▶ WHAT THIS TASK INVOLVES:
Output every entry below word for word, without its pictures.

▶ Document images with source code:

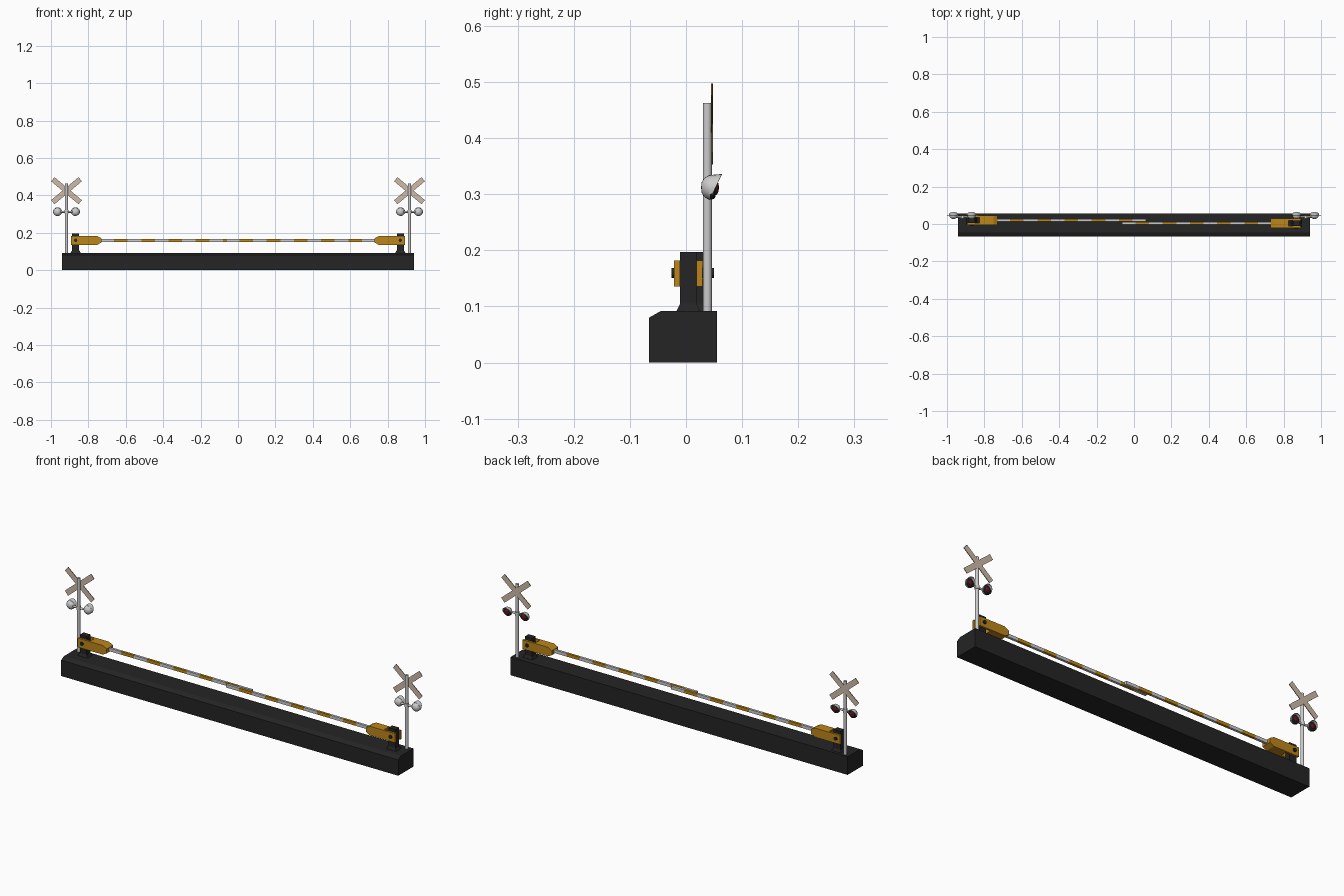
import bpy, bmesh, math
from mathutils import Vector, Matrix

if "Cube" in bpy.data.objects:
    bpy.data.objects.remove(bpy.data.objects["Cube"])


def material(name, rgb):
    m = bpy.data.materials.new(name)
    m.diffuse_color = (*rgb, 1)
    m.use_nodes = True
    m.node_tree.nodes["Principled BSDF"].inputs["Base Color"].default_value = m.diffuse_color
    return m


BLACK = material("black_paint", (0.018, 0.018, 0.018))
ORANGE = material("orange_paint", (0.5, 0.24, 0.01))
TAN = material("tan_board", (0.62, 0.5, 0.4))
TRIM = material("brown_trim", (0.22, 0.12, 0.03))
RED = material("dark_red_lens", (0.1, 0.008, 0.012))


def finish(name, bm, mat=None, smooth=False):
    bmesh.ops.recalc_face_normals(bm, faces=bm.faces)
    me = bpy.data.meshes.new(name)
    bm.to_mesh(me)
    bm.free()
    ob = bpy.data.objects.new(name, me)
    bpy.context.collection.objects.link(ob)
    if mat:
        me.materials.append(mat)
    if smooth:
        bpy.ops.object.select_all(action='DESELECT')
        ob.select_set(True)
        bpy.context.view_layer.objects.active = ob
        bpy.ops.object.shade_smooth_by_angle(angle=math.radians(40))
    return ob


def prism(name, points, to3d, a, b, mat=None):
    """Extrude a 2D outline from a to b; to3d maps (u, v, w) to a position."""
    bm = bmesh.new()
    ends = [[bm.verts.new(to3d(u, v, w)) for u, v in points] for w in (a, b)]
    n = len(points)
    bm.faces.new(ends[0])
    bm.faces.new(ends[1])
    for i in range(n):
        j = (i + 1) % n
        bm.faces.new((ends[0][i], ends[0][j], ends[1][j], ends[1][i]))
    return finish(name, bm, mat)


def box(name, lo, hi, mat=None):
    pts = [(lo[0], lo[1]), (hi[0], lo[1]), (hi[0], hi[1]), (lo[0], hi[1])]
    return prism(name, pts, lambda u, v, w: (u, v, w), lo[2], hi[2], mat)


def rod(name, p, q, r, mat=None, sides=16):
    p, q = Vector(p), Vector(q)
    d = q - p
    bm = bmesh.new()
    rot = d.to_track_quat('Z', 'Y').to_matrix().to_4x4()
    bmesh.ops.create_cone(bm, cap_ends=True, segments=sides, radius1=r, radius2=r,
                          depth=d.length, matrix=Matrix.Translation((p + q) / 2) @ rot)
    return finish(name, bm, mat, True)


def lathe_y(name, profile, x, z, mat=None, sides=20):
    """Spin a (radius, y) profile around a front-to-back axis."""
    bm = bmesh.new()
    vs = [bm.verts.new((x + r, y, z)) for r, y in profile]
    es = [bm.edges.new(e) for e in zip(vs, vs[1:])]
    bmesh.ops.spin(bm, geom=vs + es, cent=(x, 0, z), axis=(0, 1, 0),
                   angle=2 * math.pi, steps=sides)
    bmesh.ops.remove_doubles(bm, verts=bm.verts, dist=1e-5)
    return finish(name, bm, mat, True)


def hood(name, x, z):
    """Sloped visor over a lamp, long at the top and short at the sides."""
    bm = bmesh.new()
    rings = []
    for i in range(15):
        a = math.radians(-30 + 240 * i / 14)
        tip = 0.047 + 0.017 * (math.sin(a) + 0.5) / 1.5
        ring = []
        for r, y in ((0.022, 0.041), (0.0242, tip), (0.0225, tip), (0.0205, 0.041)):
            ring.append(bm.verts.new((x + r * math.cos(a), y, z + r * math.sin(a))))
        rings.append(ring)
    for p, q in zip(rings, rings[1:]):
        for k in range(4):
            j = (k + 1) % 4
            bm.faces.new((p[k], p[j], q[j], q[k]))
    bm.faces.new(rings[0])
    bm.faces.new(rings[-1])
    return finish(name, bm, None, True)


# long base with a chamfered front edge
prism("base", [(-0.066, 0), (0.055, 0), (0.055, 0.092), (-0.045, 0.092), (-0.066, 0.08)],
      lambda u, v, w: (w, u, v), -0.942, 0.942, BLACK)

for side, s, cy in (("left", -1, 0.0195), ("right", 1, 0.004)):
    # signal pole and lamp crossbar
    px = s * 0.917
    rod(side + "_pole", (px, 0.038, 0.09), (px, 0.038, 0.463), 0.008)
    rod(side + "_lamp_bar", (px - 0.046, 0.038, 0.312), (px + 0.046, 0.038, 0.312), 0.005)
    rod(side + "_bar_clamp", (px, 0.038, 0.302), (px, 0.038, 0.322), 0.0105)

    # crossed warning boards behind the pole
    for k, t in enumerate((40, -40)):
        a, y0 = math.radians(t), 0.0445 + 0.0006 * k

        def turn(u, v, w, a=a, px=px):
            return (px + u * math.cos(a) - v * math.sin(a), w,
                    0.425 + u * math.sin(a) + v * math.cos(a))
        L, W = 0.0955, 0.014
        ob = prism(f"{side}_cross_board_{k + 1}", [(-L, -W), (L, -W), (L, W), (-L, W)],
                   turn, y0, y0 + 0.003, TAN)
        ob.data.materials.append(TRIM)
        for f in ob.data.polygons:
            if abs(f.normal.y) < 0.5:
                f.material_index = 1

    # pair of lamps facing the back
    for k, dx in enumerate((-0.048, 0.048)):
        x, z = px + dx, 0.312
        lathe_y(f"{side}_lamp_housing_{k + 1}",
                [(0, 0.027), (0.008, 0.0275), (0.016, 0.032), (0.0205, 0.038),
                 (0.022, 0.043), (0, 0.043)], x, z)
        lathe_y(f"{side}_lamp_rim_{k + 1}",
                [(0, 0.042), (0.0215, 0.042), (0.0205, 0.05), (0.015, 0.053), (0, 0.053)],
                x, z, BLACK)
        lathe_y(f"{side}_lens_{k + 1}",
                [(0.014, 0.052), (0.0125, 0.055), (0.008, 0.0575), (0, 0.059)], x, z, RED)
        hood(f"{side}_lamp_hood_{k + 1}", x, z)

    # gate post with flared foot
    gx = s * 0.868
    box(side + "_gate_post", (gx - 0.019, cy - 0.0145, 0.1), (gx + 0.019, cy + 0.0145, 0.197), BLACK)
    bm = bmesh.new()
    bmesh.ops.create_cube(bm, size=1)
    for v in bm.verts:
        up = v.co.z > 0
        hx, hy = (0.02, 0.0145) if up else (0.029, 0.022)
        v.co = (gx + 2 * v.co.x * hx, cy + 2 * v.co.y * hy, 0.105 if up else 0.09)
    finish(side + "_gate_foot", bm, BLACK)
    rod(side + "_pivot", (gx, cy - 0.03, 0.16), (gx, cy + 0.03, 0.16), 0.009, BLACK, 12)

    # arm holder: side plates straddling the post, filled in front of it
    plate = [(0.893, 0.136), (0.752, 0.136), (0.73, 0.148), (0.73, 0.17), (0.752, 0.182), (0.893, 0.182)]
    fill = [(0.826, 0.136)] + plate[1:5] + [(0.826, 0.182)]
    for nm, pts, a, b in (("front_plate", plate, -0.025, -0.015), ("back_plate", plate, 0.015, 0.025),
                          ("holder_block", fill, -0.015, 0.015)):
        prism(f"{side}_{nm}", pts, lambda u, v, w: (s * u, cy + w, v), a, b, ORANGE)

    # striped barrier arm
    n, start, end = 11, 0.735, -0.065
    step = (start - end) / n
    for i in range(n):
        x0, x1 = sorted((s * (start - i * step), s * (start - (i + 1) * step)))
        box(f"{side}_arm_stripe_{i + 1}", (x0, cy - 0.006, 0.152), (x1, cy + 0.006, 0.168),
            ORANGE if i % 2 else None)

▶ WRITTEN ANSWER:
import bpy, bmesh, math
from mathutils import Vector, Matrix

if "Cube" in bpy.data.objects:
    bpy.data.objects.remove(bpy.data.objects["Cube"])


def material(name, rgb):
    m = bpy.data.materials.new(name)
    m.diffuse_color = (*rgb, 1)
    m.use_nodes = True
    m.node_tree.nodes["Principled BSDF"].inputs["Base Color"].default_value = m.diffuse_color
    return m


BLACK = material("black_paint", (0.018, 0.018, 0.018))
ORANGE = material("orange_paint", (0.5, 0.24, 0.01))
TAN = material("tan_board", (0.62, 0.5, 0.4))
TRIM = material("brown_trim", (0.22, 0.12, 0.03))
RED = material("dark_red_lens", (0.1, 0.008, 0.012))


def finish(name, bm, mat=None, smooth=False):
    bmesh.ops.recalc_face_normals(bm, faces=bm.faces)
    me = bpy.data.meshes.new(name)
    bm.to_mesh(me)
    bm.free()
    ob = bpy.data.objects.new(name, me)
    bpy.context.collection.objects.link(ob)
    if mat:
        me.materials.append(mat)
    if smooth:
        bpy.ops.object.select_all(action='DESELECT')
        ob.select_set(True)
        bpy.context.view_layer.objects.active = ob
        bpy.ops.object.shade_smooth_by_angle(angle=math.radians(40))
    return ob


def prism(name, points, to3d, a, b, mat=None):
    """Extrude a 2D outline from a to b; to3d maps (u, v, w) to a position."""
    bm = bmesh.new()
    ends = [[bm.verts.new(to3d(u, v, w)) for u, v in points] for w in (a, b)]
    n = len(points)
    bm.faces.new(ends[0])
    bm.faces.new(ends[1])
    for i in range(n):
        j = (i + 1) % n
        bm.faces.new((ends[0][i], ends[0][j], ends[1][j], ends[1][i]))
    return finish(name, bm, mat)


def box(name, lo, hi, mat=None):
    pts = [(lo[0], lo[1]), (hi[0], lo[1]), (hi[0], hi[1]), (lo[0], hi[1])]
    return prism(name, pts, lambda u, v, w: (u, v, w), lo[2], hi[2], mat)


def rod(name, p, q, r, mat=None, sides=16):
    p, q = Vector(p), Vector(q)
    d = q - p
    bm = bmesh.new()
    rot = d.to_track_quat('Z', 'Y').to_matrix().to_4x4()
    bmesh.ops.create_cone(bm, cap_ends=True, segments=sides, radius1=r, radius2=r,
                          depth=d.length, matrix=Matrix.Translation((p + q) / 2) @ rot)
    return finish(name, bm, mat, True)


def lathe_y(name, profile, x, z, mat=None, sides=20):
    """Spin a (radius, y) profile around a front-to-back axis."""
    bm = bmesh.new()
    vs = [bm.verts.new((x + r, y, z)) for r, y in profile]
    es = [bm.edges.new(e) for e in zip(vs, vs[1:])]
    bmesh.ops.spin(bm, geom=vs + es, cent=(x, 0, z), axis=(0, 1, 0),
                   angle=2 * math.pi, steps=sides)
    bmesh.ops.remove_doubles(bm, verts=bm.verts, dist=1e-5)
    return finish(name, bm, mat, True)


def hood(name, x, z):
    """Sloped visor over a lamp, long at the top and short at the sides."""
    bm = bmesh.new()
    rings = []
    for i in range(15):
        a = math.radians(-30 + 240 * i / 14)
        tip = 0.047 + 0.017 * (math.sin(a) + 0.5) / 1.5
        ring = []
        for r, y in ((0.022, 0.041), (0.0242, tip), (0.0225, tip), (0.0205, 0.041)):
            ring.append(bm.verts.new((x + r * math.cos(a), y, z + r * math.sin(a))))
        rings.append(ring)
    for p, q in zip(rings, rings[1:]):
        for k in range(4):
            j = (k + 1) % 4
            bm.faces.new((p[k], p[j], q[j], q[k]))
    bm.faces.new(rings[0])
    bm.faces.new(rings[-1])
    return finish(name, bm, None, True)


# long base with a chamfered front edge
prism("base", [(-0.066, 0), (0.055, 0), (0.055, 0.092), (-0.045, 0.092), (-0.066, 0.08)],
      lambda u, v, w: (w, u, v), -0.942, 0.942, BLACK)

for side, s, cy in (("left", -1, 0.0195), ("right", 1, 0.004)):
    # signal pole and lamp crossbar
    px = s * 0.917
    rod(side + "_pole", (px, 0.038, 0.09), (px, 0.038, 0.463), 0.008)
    rod(side + "_lamp_bar", (px - 0.046, 0.038, 0.312), (px + 0.046, 0.038, 0.312), 0.005)
    rod(side + "_bar_clamp", (px, 0.038, 0.302), (px, 0.038, 0.322), 0.0105)

    # crossed warning boards behind the pole
    for k, t in enumerate((40, -40)):
        a, y0 = math.radians(t), 0.0445 + 0.0006 * k

        def turn(u, v, w, a=a, px=px):
            return (px + u * math.cos(a) - v * math.sin(a), w,
                    0.425 + u * math.sin(a) + v * math.cos(a))
        L, W = 0.0955, 0.014
        ob = prism(f"{side}_cross_board_{k + 1}", [(-L, -W), (L, -W), (L, W), (-L, W)],
                   turn, y0, y0 + 0.003, TAN)
        ob.data.materials.append(TRIM)
        for f in ob.data.polygons:
            if abs(f.normal.y) < 0.5:
                f.material_index = 1

    # pair of lamps facing the back
    for k, dx in enumerate((-0.048, 0.048)):
        x, z = px + dx, 0.312
        lathe_y(f"{side}_lamp_housing_{k + 1}",
                [(0, 0.027), (0.008, 0.0275), (0.016, 0.032), (0.0205, 0.038),
                 (0.022, 0.043), (0, 0.043)], x, z)
        lathe_y(f"{side}_lamp_rim_{k + 1}",
                [(0, 0.042), (0.0215, 0.042), (0.0205, 0.05), (0.015, 0.053), (0, 0.053)],
                x, z, BLACK)
        lathe_y(f"{side}_lens_{k + 1}",
                [(0.014, 0.052), (0.0125, 0.055), (0.008, 0.0575), (0, 0.059)], x, z, RED)
        hood(f"{side}_lamp_hood_{k + 1}", x, z)

    # gate post with flared foot
    gx = s * 0.868
    box(side + "_gate_post", (gx - 0.019, cy - 0.0145, 0.1), (gx + 0.019, cy + 0.0145, 0.197), BLACK)
    bm = bmesh.new()
    bmesh.ops.create_cube(bm, size=1)
    for v in bm.verts:
        up = v.co.z > 0
        hx, hy = (0.02, 0.0145) if up else (0.029, 0.022)
        v.co = (gx + 2 * v.co.x * hx, cy + 2 * v.co.y * hy, 0.105 if up else 0.09)
    finish(side + "_gate_foot", bm, BLACK)
    rod(side + "_pivot", (gx, cy - 0.03, 0.16), (gx, cy + 0.03, 0.16), 0.009, BLACK, 12)

    # arm holder: side plates straddling the post, filled in front of it
    plate = [(0.893, 0.136), (0.752, 0.136), (0.73, 0.148), (0.73, 0.17), (0.752, 0.182), (0.893, 0.182)]
    fill = [(0.826, 0.136)] + plate[1:5] + [(0.826, 0.182)]
    for nm, pts, a, b in (("front_plate", plate, -0.025, -0.015), ("back_plate", plate, 0.015, 0.025),
                          ("holder_block", fill, -0.015, 0.015)):
        prism(f"{side}_{nm}", pts, lambda u, v, w: (s * u, cy + w, v), a, b, ORANGE)

    # striped barrier arm
    n, start, end = 11, 0.735, -0.065
    step = (start - end) / n
    for i in range(n):
        x0, x1 = sorted((s * (start - i * step), s * (start - (i + 1) * step)))
        box(f"{side}_arm_stripe_{i + 1}", (x0, cy - 0.006, 0.152), (x1, cy + 0.006, 0.168),
            ORANGE if i % 2 else None)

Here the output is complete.